> [TASK PROMPT]:
Your reply must be one number: the count of lines in the data below that contain "grey".

> [RECORDS FOR THIS TASK]:
[Start of Attachment]
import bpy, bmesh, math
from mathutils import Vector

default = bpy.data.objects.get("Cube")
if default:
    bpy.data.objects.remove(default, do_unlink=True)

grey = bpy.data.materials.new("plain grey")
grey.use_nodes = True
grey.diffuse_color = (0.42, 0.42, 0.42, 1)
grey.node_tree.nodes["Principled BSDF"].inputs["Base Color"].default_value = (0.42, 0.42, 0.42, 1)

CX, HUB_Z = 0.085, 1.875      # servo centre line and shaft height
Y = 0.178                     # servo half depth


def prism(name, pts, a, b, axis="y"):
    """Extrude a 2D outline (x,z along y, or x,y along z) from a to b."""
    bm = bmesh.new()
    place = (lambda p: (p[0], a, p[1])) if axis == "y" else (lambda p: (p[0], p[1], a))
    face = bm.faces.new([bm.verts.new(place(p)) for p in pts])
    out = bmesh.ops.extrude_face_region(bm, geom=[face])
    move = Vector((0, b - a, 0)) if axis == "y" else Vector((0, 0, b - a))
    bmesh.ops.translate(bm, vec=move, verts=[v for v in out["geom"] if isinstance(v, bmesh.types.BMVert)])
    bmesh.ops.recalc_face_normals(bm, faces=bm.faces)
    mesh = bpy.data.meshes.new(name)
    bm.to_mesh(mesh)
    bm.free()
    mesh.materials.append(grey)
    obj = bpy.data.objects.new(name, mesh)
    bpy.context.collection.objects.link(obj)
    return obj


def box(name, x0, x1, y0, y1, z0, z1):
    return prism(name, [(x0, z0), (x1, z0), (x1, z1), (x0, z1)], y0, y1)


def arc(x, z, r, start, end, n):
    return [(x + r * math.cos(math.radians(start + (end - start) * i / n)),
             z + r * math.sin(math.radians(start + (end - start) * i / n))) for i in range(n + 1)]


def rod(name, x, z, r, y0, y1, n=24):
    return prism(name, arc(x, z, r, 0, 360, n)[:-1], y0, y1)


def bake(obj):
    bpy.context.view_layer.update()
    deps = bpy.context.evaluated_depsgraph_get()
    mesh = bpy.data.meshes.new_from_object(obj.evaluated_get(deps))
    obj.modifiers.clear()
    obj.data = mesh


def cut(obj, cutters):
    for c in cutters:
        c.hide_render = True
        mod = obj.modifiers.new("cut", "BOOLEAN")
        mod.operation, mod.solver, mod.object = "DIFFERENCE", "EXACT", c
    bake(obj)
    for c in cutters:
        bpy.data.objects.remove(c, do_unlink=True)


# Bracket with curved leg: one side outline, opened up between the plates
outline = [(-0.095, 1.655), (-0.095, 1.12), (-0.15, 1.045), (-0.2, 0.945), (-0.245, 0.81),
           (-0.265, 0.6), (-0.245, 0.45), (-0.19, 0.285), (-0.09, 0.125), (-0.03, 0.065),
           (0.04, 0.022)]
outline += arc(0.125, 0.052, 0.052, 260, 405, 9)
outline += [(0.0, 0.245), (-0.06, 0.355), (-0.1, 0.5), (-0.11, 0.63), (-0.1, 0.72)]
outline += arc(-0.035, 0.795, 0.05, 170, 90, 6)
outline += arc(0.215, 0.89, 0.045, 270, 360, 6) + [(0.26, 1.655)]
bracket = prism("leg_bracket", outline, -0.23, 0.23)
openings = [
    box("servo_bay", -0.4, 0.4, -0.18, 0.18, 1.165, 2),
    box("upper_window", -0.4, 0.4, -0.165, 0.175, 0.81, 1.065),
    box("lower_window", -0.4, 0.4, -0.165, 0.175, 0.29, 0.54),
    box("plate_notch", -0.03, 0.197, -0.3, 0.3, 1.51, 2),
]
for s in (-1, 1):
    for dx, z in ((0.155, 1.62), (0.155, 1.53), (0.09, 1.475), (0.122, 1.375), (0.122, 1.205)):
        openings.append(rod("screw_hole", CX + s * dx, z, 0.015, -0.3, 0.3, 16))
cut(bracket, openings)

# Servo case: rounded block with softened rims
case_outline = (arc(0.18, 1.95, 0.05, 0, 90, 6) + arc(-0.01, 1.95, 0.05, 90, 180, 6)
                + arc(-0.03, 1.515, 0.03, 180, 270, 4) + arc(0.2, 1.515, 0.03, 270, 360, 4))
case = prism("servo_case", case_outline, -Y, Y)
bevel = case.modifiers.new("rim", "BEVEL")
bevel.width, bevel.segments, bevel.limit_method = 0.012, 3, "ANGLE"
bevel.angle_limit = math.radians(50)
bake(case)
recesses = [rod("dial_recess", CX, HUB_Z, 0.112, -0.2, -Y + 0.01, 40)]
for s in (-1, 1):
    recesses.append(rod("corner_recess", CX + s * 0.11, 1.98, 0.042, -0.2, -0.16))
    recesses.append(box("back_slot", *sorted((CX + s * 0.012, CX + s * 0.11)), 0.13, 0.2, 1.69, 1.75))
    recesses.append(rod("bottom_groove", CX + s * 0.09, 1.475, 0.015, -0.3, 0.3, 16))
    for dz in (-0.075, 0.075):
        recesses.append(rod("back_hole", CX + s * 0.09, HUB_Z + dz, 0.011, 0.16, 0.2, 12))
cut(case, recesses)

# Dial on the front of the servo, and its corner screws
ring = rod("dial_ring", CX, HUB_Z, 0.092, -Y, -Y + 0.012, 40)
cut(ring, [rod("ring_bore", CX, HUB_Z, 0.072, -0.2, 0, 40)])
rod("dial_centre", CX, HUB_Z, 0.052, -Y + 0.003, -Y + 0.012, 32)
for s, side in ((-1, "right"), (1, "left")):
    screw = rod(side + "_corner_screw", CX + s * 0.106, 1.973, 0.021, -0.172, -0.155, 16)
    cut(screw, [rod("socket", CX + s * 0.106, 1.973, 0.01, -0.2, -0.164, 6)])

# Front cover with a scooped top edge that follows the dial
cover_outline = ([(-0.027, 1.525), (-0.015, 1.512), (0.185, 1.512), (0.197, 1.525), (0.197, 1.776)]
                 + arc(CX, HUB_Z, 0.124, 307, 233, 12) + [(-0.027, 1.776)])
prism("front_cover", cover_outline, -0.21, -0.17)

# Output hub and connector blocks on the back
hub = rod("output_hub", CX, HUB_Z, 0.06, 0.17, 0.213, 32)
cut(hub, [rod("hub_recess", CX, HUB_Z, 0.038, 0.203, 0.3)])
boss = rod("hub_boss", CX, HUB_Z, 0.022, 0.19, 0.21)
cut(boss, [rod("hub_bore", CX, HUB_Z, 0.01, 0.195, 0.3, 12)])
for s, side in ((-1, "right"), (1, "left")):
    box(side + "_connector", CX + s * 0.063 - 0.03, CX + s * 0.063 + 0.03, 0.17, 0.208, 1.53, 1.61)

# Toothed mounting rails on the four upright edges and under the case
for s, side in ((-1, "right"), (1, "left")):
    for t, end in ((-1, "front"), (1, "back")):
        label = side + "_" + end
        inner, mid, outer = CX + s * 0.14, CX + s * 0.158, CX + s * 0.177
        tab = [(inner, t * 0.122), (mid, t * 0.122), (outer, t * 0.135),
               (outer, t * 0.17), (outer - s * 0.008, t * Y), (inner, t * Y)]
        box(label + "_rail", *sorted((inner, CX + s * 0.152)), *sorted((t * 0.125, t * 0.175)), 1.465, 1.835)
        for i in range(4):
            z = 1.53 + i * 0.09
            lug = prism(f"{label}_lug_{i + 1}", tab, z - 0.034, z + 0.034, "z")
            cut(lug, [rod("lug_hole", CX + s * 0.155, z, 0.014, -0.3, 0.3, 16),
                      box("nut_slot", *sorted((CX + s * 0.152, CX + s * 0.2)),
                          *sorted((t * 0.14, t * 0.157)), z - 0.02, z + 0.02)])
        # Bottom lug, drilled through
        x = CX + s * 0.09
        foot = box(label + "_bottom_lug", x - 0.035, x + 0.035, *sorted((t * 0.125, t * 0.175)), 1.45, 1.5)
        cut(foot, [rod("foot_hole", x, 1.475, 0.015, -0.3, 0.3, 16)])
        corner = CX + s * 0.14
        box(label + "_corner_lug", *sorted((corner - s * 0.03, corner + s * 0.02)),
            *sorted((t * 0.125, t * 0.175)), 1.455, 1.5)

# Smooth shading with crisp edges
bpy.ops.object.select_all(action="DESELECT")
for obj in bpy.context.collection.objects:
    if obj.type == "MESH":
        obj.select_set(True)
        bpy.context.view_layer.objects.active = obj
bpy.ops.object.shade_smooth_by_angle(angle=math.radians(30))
[End of Attachment]
> [OUTPUT OF THE TASK]:
5